“Conquest, religion, trade, and the migration of populations over many centuries have ensured that curries have travelled across Asia and beyond. It is the spices and spice combinations that make each curry from each region so unique.”

Spice blends and seasonings

Combinations and special blends of spices are myriad throughout Asia. They are at their best and most fragrant when ground to order from whole spices, then blended. Three particular blends found in Asian cuisine are India’s garam masala; five-spice powder, used in China and Vietnam; and Japanese seven-spice, or shichimi togarashi.

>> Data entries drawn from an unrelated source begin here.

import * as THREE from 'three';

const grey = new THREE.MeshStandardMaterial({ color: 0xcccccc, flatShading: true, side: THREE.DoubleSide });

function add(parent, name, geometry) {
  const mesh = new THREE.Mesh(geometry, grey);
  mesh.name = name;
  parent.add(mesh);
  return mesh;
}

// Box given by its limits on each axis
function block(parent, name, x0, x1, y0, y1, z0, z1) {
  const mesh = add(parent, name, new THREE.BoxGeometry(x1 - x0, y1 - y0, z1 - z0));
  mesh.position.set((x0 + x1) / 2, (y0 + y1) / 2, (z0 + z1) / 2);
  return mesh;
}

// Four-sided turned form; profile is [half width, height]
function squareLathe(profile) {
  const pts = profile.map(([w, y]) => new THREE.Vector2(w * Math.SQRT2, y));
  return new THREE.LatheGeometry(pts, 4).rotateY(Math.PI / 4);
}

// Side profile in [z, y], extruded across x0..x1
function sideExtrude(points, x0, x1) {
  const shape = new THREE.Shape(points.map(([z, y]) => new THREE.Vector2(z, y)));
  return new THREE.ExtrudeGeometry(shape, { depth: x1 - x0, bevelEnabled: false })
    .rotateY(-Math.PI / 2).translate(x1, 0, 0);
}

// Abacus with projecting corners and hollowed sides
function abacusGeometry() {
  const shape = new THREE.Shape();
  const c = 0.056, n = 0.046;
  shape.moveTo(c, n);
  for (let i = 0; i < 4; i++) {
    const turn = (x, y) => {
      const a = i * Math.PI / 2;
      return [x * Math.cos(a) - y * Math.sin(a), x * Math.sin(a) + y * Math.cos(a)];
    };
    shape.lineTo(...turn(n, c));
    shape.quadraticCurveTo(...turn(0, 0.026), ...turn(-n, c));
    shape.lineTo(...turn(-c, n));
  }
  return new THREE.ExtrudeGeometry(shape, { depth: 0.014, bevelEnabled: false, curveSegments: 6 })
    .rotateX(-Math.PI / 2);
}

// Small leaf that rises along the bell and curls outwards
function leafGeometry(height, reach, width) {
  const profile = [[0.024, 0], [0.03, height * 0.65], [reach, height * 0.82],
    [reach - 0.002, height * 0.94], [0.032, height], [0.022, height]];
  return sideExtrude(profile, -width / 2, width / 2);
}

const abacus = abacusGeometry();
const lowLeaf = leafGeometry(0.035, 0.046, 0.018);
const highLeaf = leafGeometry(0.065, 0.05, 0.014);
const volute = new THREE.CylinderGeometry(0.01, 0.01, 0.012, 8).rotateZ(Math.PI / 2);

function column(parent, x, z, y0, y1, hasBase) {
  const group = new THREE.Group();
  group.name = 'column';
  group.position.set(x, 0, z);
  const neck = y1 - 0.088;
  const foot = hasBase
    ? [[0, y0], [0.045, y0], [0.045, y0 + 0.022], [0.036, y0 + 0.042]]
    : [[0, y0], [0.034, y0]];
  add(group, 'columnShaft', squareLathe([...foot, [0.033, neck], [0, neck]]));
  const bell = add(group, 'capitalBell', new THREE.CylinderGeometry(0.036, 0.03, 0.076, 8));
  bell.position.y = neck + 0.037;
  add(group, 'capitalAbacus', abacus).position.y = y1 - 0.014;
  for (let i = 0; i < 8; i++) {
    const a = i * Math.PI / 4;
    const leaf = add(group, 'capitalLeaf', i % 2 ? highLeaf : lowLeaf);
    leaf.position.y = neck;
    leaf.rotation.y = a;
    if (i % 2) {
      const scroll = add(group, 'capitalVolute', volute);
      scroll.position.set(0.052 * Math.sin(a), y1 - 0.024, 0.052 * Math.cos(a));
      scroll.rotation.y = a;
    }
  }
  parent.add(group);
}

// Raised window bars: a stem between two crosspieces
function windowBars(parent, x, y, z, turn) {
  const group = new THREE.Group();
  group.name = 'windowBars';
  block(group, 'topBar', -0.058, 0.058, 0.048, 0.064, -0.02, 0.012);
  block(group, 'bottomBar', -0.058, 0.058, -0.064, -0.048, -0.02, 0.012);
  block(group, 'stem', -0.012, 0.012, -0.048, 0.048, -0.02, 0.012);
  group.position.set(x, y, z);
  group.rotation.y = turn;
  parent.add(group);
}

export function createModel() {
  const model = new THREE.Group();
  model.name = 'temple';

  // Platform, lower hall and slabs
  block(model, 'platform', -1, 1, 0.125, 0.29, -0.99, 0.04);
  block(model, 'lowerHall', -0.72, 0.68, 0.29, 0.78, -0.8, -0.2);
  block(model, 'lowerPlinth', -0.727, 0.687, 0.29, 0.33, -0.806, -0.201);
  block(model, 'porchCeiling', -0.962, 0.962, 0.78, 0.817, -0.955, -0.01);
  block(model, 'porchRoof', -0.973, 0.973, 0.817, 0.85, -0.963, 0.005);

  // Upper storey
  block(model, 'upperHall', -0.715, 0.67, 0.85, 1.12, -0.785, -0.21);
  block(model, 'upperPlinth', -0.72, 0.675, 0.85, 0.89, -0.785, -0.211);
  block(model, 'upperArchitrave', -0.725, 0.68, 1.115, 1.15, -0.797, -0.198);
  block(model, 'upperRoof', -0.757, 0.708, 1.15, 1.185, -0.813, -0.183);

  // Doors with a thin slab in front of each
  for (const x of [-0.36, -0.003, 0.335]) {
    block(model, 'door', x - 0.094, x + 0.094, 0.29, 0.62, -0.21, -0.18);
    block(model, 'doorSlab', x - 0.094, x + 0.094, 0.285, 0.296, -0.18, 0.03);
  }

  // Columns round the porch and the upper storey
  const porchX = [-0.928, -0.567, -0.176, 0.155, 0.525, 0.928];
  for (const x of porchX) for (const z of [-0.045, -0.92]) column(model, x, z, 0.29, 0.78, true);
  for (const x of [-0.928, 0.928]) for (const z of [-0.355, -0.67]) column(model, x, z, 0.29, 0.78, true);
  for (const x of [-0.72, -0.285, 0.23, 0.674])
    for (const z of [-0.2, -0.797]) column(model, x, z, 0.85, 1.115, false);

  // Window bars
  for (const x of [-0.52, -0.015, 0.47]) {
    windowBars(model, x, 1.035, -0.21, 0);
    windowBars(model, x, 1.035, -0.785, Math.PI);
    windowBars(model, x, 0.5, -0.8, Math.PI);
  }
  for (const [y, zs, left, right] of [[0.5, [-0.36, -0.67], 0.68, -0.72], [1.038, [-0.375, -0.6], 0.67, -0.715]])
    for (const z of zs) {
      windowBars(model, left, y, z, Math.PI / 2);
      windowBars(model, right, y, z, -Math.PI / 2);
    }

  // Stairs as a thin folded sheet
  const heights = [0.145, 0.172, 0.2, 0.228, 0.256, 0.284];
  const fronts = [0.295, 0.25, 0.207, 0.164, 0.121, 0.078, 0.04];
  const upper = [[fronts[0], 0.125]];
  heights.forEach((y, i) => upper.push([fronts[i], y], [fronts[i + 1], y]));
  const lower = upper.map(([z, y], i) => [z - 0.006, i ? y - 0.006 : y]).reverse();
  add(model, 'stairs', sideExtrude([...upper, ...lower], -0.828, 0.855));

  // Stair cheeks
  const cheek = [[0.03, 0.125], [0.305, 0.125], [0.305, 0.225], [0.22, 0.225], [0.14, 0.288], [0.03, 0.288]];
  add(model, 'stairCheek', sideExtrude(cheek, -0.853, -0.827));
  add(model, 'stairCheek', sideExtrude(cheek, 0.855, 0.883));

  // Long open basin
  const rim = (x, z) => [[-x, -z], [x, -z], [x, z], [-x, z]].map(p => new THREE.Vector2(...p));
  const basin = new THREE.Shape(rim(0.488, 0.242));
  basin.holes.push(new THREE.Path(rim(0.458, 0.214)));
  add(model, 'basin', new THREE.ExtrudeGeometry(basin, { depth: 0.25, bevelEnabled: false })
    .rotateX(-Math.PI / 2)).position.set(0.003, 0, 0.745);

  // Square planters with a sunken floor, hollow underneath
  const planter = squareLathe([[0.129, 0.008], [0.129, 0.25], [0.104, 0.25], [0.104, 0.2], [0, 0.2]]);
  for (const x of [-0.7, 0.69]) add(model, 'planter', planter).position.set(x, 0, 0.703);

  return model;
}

India’s garam masala is a blend of as many as 15 spices and is used in scores of dishes from curries to chutneys. The word garam means “hot,” and garam masala is often used instead of chile. It usually features black pepper, cumin, cardamom, cloves, bay leaves, coriander seeds, cinnamon, nutmeg, and mace. Households and spice merchants each have their own special recipes. I highly recommend buying an electric coffee grinder and making your own.

Used in China and Vietnam, five-spice powder has both medicinal and culinary importance. Usually a blend of star anise, cinnamon, cloves, fennel seeds, and Sichuan pepper, its distinctive aroma conjures up images of vibrant markets and delicious food.

A delicious Japanese blend of seasonings, shichimi togarashi, or Japanese seven-spice, contains dried chile flakes and sansho pepper, which is ground from the dried berries of a Japanese variety of prickly ash. Added to the mix are dried mandarin orange zest, black hemp seeds, white sesame seeds, white poppy seeds, and nori (seaweed) flakes.

Thai curry pastes

In Thailand, chopping, grinding, and pounding fresh herbs and spices to form smooth, pungent pastes are the foundations of curry. These curry pastes are known as kaeng. Recipes and categories vary from region to region—sour, hot, dry, forest, mountain, or coastal, as well as yellow and massaman (which originated in Persia). Red curry paste, or kaeng daeng (red curry) or kaeng phe (hot curry), is often used as a spicy base for other curries. Thai green curry paste, or kaeng kwio waan, gets its heat from green chiles and can vary in intensity. It is generally more fragrant than red curry paste, using lots of lemongrass, lime leaves, and coriander roots, which are pounded together.

When it comes to cooking, there should be a balance of hot from chile; sweet from coconut cream and palm sugar; sour from lemongrass, lime leaves, fresh lime juice, and tamarind juice; and salty from fish or soy sauce.

Curry leaves

The leaves of the small tree Murraya koenigii (native to South and Southeast Asia) are used throughout southern India, Sri Lanka, and northern Thailand, as well as parts of Malaysia and in some Indonesian cooking. Curry leaves are best used fresh, but can be used dried if you cannot find fresh ones. Fresh curry leaves can be bought and stored in the freezer until needed. They impart a nutty, bitter taste to dishes, and smell of curry. Similarly to bay leaves, they are used for their flavor and aroma, but not eaten.

image beaconimage beaconimage beacon